◆ Your assignment ◆
Once the line containing "low = [(x + (slope" is found in the records below, return it and each following line exactly, up to and including the line containing "loft(name, [[p +", and nothing else.

◆ The records ◆

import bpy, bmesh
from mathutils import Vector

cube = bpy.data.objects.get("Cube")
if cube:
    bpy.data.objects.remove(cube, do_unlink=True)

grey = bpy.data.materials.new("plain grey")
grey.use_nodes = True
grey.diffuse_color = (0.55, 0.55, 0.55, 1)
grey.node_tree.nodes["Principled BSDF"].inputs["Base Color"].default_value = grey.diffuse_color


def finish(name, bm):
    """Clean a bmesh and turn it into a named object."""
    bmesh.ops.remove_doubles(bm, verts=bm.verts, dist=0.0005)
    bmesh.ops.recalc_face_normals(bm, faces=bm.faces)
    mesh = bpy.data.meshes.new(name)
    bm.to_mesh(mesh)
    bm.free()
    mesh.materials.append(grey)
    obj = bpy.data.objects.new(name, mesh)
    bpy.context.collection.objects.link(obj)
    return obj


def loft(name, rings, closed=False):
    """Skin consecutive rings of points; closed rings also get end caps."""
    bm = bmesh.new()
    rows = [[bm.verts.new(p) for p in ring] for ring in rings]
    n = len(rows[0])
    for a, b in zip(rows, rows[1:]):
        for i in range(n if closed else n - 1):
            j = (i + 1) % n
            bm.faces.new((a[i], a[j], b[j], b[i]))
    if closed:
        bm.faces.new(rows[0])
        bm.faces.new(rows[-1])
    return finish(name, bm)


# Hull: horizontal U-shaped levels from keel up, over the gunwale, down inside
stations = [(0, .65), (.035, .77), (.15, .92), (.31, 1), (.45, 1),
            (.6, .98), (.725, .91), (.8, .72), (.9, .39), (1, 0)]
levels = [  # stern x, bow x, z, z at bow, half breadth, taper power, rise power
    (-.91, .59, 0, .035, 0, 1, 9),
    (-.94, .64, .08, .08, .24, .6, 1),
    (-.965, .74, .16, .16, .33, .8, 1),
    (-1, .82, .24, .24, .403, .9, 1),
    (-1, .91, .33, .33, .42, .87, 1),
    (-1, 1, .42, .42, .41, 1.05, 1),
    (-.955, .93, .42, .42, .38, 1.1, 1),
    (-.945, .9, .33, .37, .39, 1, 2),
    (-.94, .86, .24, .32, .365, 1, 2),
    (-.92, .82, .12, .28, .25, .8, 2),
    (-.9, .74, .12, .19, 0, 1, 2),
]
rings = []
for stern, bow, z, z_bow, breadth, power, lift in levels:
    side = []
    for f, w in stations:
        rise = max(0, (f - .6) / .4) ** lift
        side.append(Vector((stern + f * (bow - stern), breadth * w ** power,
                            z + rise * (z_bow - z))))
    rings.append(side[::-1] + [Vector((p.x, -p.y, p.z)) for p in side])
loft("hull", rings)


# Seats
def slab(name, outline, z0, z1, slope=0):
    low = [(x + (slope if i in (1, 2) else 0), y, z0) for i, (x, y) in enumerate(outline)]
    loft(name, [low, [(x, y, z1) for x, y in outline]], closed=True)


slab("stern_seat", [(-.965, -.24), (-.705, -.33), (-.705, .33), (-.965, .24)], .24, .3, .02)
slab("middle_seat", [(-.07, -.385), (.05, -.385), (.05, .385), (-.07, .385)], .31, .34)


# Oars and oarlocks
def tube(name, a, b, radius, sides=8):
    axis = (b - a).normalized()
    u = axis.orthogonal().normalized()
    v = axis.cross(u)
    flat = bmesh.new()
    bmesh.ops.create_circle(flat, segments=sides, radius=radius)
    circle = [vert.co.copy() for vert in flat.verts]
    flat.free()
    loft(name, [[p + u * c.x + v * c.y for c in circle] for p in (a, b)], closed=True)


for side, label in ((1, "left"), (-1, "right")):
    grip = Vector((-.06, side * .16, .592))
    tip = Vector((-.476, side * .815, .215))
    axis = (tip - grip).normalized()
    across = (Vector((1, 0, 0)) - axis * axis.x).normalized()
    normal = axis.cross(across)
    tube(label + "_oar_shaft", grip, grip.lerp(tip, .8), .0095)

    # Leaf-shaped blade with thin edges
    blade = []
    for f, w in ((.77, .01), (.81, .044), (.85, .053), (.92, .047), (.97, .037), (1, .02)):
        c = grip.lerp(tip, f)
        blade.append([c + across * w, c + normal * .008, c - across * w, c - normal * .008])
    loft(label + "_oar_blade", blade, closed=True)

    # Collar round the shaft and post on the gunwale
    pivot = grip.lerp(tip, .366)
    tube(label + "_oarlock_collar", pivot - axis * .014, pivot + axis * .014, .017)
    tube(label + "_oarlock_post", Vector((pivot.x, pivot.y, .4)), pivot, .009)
* * *
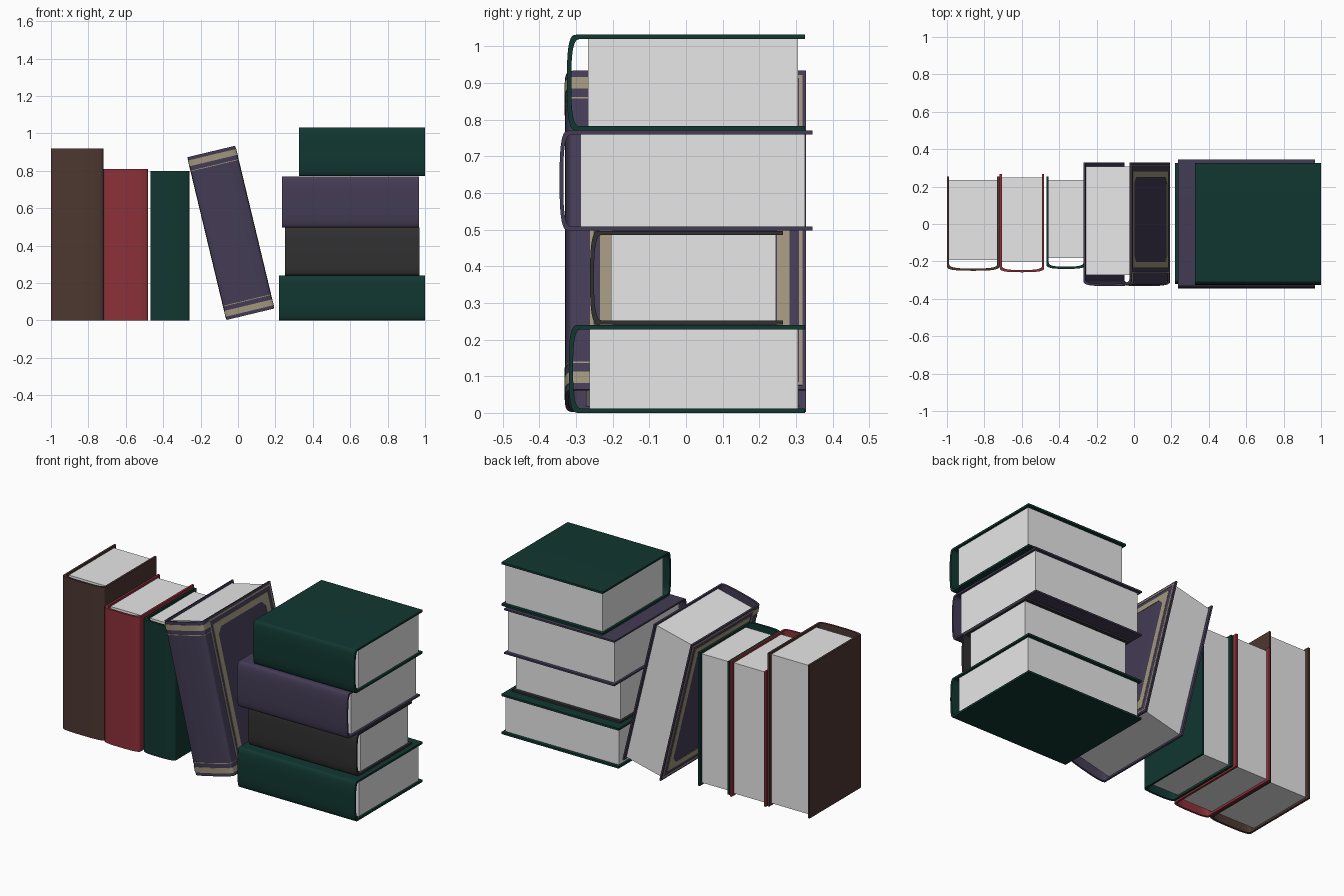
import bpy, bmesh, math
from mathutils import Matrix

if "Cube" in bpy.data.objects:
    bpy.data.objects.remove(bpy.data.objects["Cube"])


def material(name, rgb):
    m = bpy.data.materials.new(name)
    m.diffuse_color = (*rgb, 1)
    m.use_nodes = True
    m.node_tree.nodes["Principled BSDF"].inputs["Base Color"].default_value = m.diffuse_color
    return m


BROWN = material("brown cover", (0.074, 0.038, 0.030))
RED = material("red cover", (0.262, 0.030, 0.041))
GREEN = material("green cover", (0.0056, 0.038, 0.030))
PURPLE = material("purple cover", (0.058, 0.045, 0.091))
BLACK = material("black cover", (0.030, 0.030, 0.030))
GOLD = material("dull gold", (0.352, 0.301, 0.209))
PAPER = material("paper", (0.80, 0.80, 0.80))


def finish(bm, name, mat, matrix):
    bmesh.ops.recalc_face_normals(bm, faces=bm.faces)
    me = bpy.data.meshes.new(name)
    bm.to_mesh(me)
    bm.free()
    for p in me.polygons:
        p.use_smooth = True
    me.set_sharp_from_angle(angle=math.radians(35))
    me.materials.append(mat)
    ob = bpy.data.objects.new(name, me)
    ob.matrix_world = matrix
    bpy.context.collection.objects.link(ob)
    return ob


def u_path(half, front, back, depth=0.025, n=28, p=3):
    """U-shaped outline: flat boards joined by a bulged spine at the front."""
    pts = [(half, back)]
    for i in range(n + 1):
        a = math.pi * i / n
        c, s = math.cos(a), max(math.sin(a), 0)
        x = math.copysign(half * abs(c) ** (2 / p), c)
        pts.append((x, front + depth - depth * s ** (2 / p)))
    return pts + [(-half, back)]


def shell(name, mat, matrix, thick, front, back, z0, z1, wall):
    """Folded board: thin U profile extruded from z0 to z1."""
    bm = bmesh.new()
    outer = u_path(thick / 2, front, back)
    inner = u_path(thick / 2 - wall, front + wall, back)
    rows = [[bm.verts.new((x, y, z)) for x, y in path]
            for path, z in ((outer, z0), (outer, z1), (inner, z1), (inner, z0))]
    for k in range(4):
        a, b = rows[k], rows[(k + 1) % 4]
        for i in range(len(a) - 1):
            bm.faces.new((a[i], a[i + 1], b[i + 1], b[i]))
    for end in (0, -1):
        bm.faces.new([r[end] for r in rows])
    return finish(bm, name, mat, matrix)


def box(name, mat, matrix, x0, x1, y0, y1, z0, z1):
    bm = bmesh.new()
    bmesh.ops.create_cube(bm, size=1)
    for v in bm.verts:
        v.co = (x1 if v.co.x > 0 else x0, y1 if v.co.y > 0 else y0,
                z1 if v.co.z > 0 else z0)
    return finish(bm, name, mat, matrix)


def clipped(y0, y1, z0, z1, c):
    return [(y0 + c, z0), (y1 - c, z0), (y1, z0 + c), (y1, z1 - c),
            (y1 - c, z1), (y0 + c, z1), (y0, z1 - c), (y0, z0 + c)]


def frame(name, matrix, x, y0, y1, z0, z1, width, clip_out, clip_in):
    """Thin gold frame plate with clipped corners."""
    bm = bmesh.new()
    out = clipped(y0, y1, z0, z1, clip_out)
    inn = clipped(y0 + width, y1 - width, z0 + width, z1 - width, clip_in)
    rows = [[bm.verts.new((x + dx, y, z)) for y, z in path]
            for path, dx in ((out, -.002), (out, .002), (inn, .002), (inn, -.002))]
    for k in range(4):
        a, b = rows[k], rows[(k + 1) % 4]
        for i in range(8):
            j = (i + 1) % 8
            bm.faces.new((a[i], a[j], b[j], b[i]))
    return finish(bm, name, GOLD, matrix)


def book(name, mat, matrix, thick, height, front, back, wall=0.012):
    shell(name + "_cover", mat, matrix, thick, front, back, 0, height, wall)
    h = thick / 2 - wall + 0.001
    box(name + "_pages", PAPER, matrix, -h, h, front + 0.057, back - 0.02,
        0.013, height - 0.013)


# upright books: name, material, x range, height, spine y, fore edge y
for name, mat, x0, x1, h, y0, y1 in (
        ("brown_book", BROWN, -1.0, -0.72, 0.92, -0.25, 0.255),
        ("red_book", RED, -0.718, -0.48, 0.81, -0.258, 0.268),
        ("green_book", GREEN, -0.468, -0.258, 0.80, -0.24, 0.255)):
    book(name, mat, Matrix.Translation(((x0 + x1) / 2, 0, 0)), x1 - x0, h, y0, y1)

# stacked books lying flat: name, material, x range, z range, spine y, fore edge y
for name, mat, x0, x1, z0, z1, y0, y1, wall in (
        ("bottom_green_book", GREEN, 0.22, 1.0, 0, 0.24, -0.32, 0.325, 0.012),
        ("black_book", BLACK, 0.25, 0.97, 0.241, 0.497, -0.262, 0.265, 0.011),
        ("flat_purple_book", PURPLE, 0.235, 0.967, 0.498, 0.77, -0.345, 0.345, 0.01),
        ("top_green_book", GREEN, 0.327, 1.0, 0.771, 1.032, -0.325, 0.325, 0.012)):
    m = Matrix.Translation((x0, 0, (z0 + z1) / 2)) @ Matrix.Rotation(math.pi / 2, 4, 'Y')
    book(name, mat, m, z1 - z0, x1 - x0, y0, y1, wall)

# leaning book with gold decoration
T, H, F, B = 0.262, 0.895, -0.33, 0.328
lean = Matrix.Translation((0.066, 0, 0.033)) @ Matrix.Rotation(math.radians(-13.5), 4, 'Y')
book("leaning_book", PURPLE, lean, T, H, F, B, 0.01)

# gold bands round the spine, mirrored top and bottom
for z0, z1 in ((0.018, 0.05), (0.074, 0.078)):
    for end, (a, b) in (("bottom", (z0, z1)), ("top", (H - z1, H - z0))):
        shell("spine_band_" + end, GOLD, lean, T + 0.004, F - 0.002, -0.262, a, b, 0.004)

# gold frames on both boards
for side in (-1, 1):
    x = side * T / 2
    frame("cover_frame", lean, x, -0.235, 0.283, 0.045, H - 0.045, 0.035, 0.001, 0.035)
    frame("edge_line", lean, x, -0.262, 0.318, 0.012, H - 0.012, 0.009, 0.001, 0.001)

◆ Your response ◆
    low = [(x + (slope if i in (1, 2) else 0), y, z0) for i, (x, y) in enumerate(outline)]
    loft(name, [low, [(x, y, z1) for x, y in outline]], closed=True)


slab("stern_seat", [(-.965, -.24), (-.705, -.33), (-.705, .33), (-.965, .24)], .24, .3, .02)
slab("middle_seat", [(-.07, -.385), (.05, -.385), (.05, .385), (-.07, .385)], .31, .34)


# Oars and oarlocks
def tube(name, a, b, radius, sides=8):
    axis = (b - a).normalized()
    u = axis.orthogonal().normalized()
    v = axis.cross(u)
    flat = bmesh.new()
    bmesh.ops.create_circle(flat, segments=sides, radius=radius)
    circle = [vert.co.copy() for vert in flat.verts]
    flat.free()
    loft(name, [[p + u * c.x + v * c.y for c in circle] for p in (a, b)], closed=True)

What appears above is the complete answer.